The “grand re-opening” went very well. Marjain said, “we surpassed our regularly opening crowd by over 30%. Given that we were closed for nearly two months, we are pleased with the results,” continued Marjain.

 “People were coming into the store doing “happy dances”, said Elisa. “It was like a party atmosphere. 

The Breitenbachs told us, “We love our customers and from our point of view, they showed they care as well, by voting with their feet and showing up after our being closed for two months.”

This story truly has a Happy Ending.


THIS WEEK: Recent Tax Increases and Future Tax Increases

Those who are pounding the drum for a 2.5% Sales (use) Tax are not alone in their effort to raise taxes. The City of Raytown, the Raytown School District and the State of Missouri have quietly put into motion changes in fees, tax increase and planned tax increase elections within the near future.

In fact, some of these "new" taxes have already been established.

Missouri voters have defeated attempts by the State of Missouri to increase the tax on gasoline in the state. What our State Government could not accomplish at the ballot box they legislated into a recent increase on the tax we all pay for gasoline in Missouri.

You may have noticed this recent increase of 2.5 cents per gallon. Coupled with inflationary pressures and changes in how gasoline is provided to the public by Washington, DC, has increased the price of gasoline to the $3.00 per gallon level.

LICENSE FEES: The City of Raytown recently increased the fees it charges utilities and property owners for inspection and license fees of street cuts and construction in the city right of way. License fees are charged by municipalities on utility companies when public streets are cut for repair of utilities that frequently run under the street. 

These increases have been noticed by utility companies. Mr. Pat Ertz, President of the Raytown Public Water Supply District No. 2, asked the Board Aldermen to reconsider reducing some of the fee increases that ranged from 66% to 900%.

Mr. Ertz told City Officials the fee increases would ultimately be passed down to everyone who purchases water from Water Supply District Number 2. The same would be true for fees paid by Evergy (electricity), Spire (natural gas), and Raytown Water Company*.

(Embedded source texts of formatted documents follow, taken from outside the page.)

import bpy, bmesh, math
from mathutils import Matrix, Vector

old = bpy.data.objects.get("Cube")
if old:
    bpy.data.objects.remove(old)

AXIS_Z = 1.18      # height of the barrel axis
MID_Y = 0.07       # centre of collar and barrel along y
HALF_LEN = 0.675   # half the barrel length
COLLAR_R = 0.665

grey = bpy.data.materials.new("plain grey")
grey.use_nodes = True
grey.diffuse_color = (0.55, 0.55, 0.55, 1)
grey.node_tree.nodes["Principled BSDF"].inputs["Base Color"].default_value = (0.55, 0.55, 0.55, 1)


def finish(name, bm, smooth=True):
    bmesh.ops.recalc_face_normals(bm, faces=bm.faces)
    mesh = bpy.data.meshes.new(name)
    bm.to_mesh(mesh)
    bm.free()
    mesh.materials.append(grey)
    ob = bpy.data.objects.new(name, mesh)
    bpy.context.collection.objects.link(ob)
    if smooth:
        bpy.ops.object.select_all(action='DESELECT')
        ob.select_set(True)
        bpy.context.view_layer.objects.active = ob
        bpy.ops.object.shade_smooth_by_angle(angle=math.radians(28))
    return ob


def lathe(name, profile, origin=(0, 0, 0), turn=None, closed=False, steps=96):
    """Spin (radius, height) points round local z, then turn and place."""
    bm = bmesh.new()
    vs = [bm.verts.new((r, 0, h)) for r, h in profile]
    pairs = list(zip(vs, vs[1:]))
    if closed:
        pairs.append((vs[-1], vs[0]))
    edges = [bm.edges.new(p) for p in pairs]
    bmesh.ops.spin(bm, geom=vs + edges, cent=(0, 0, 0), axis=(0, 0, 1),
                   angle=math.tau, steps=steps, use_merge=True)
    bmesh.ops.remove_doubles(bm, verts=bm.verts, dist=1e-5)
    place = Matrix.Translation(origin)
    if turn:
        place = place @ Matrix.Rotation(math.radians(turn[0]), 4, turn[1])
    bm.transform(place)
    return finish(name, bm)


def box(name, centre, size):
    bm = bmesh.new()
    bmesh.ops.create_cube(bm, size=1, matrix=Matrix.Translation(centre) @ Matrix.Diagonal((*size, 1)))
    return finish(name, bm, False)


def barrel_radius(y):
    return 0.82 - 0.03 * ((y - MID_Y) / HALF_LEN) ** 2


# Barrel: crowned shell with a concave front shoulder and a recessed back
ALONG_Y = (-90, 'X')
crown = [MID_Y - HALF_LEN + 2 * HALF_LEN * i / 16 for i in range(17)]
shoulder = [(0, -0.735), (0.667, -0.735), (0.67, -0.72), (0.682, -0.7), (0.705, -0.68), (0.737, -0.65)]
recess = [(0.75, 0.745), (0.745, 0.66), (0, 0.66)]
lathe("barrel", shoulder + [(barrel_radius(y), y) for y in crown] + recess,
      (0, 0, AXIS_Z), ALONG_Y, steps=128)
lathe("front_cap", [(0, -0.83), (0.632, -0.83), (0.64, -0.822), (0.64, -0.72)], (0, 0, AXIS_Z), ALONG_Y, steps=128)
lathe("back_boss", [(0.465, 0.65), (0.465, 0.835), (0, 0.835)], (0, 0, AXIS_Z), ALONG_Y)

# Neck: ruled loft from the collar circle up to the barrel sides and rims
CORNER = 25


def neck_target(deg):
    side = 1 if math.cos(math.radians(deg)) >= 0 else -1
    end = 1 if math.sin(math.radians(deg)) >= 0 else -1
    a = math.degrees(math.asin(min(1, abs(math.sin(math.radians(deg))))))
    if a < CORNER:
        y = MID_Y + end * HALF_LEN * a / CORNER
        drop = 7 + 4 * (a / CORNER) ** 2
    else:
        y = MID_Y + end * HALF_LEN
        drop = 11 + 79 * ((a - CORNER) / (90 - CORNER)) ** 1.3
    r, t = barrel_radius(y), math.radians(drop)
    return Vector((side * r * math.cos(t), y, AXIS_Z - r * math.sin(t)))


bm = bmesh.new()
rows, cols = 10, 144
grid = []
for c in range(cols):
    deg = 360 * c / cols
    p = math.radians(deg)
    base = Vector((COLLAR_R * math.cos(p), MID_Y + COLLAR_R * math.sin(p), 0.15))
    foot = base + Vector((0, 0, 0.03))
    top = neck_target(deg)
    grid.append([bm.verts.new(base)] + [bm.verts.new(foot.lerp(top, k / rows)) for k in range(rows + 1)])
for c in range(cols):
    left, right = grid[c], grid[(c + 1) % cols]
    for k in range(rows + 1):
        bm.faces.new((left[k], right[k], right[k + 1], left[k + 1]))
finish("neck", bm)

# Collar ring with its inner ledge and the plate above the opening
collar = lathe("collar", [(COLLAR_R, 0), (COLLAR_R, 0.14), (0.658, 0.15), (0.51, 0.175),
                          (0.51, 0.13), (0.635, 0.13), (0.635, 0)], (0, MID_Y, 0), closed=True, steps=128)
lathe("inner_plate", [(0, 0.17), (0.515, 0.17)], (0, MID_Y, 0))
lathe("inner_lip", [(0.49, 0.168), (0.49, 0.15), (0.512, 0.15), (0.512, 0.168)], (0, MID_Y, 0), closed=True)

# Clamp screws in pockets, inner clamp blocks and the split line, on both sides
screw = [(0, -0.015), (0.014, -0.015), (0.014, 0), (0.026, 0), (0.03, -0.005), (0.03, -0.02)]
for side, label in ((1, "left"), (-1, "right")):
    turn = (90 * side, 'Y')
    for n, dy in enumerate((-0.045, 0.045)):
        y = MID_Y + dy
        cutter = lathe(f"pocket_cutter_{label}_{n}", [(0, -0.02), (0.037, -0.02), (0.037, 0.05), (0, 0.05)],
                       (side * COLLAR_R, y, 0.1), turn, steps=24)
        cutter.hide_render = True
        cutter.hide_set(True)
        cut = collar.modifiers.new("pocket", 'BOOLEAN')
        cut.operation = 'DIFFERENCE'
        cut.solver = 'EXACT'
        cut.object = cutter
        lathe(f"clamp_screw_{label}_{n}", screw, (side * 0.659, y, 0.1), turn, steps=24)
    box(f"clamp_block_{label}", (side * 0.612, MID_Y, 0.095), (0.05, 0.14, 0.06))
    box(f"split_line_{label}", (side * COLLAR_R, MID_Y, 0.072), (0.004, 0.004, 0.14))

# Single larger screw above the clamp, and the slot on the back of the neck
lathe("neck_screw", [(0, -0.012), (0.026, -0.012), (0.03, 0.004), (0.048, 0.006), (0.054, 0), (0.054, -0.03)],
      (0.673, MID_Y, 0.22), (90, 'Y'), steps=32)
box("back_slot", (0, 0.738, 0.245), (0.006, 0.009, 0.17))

Those fee increases would ultimately be paid for by utility users.

Despite his warning, the Board of Aldermen approved ALL of the rate increases.

These fees will affect what we pay for electricity, natural gas, water, cable service, literally any utility that cuts into a street or right of way in Raytown. The cost will be passed down to us when we pay our utility bills.

In a classic case of cause and effect, the city will then tax us more for the total amount we pay the utility companies!

*Raytown is served by two water companies.

RAYTOWN SCHOOL DISTRICT: The Raytown School District is considering another property tax increase for voters to vote on in April of 2022. Look for property taxes to be increased or extended as a result of a school bond election if voters approve the proposal.

INFLATION: If approved by the voters the Sales (use) Tax will be applied to all internet purchases in Raytown. If you purchase food, medicine, vitamins, literally anything you would purchase in a retail grocery store in Raytown. You will be charged the 2.5% sales use tax by the City of Raytown.

As with all sales taxes, the city’s “take” on the sales tax is tied to inflation. So as your dollar’s purchasing power becomes less, the city actually receives more.

“Sales taxes are regressive and benefit the wealthy” . . . explained.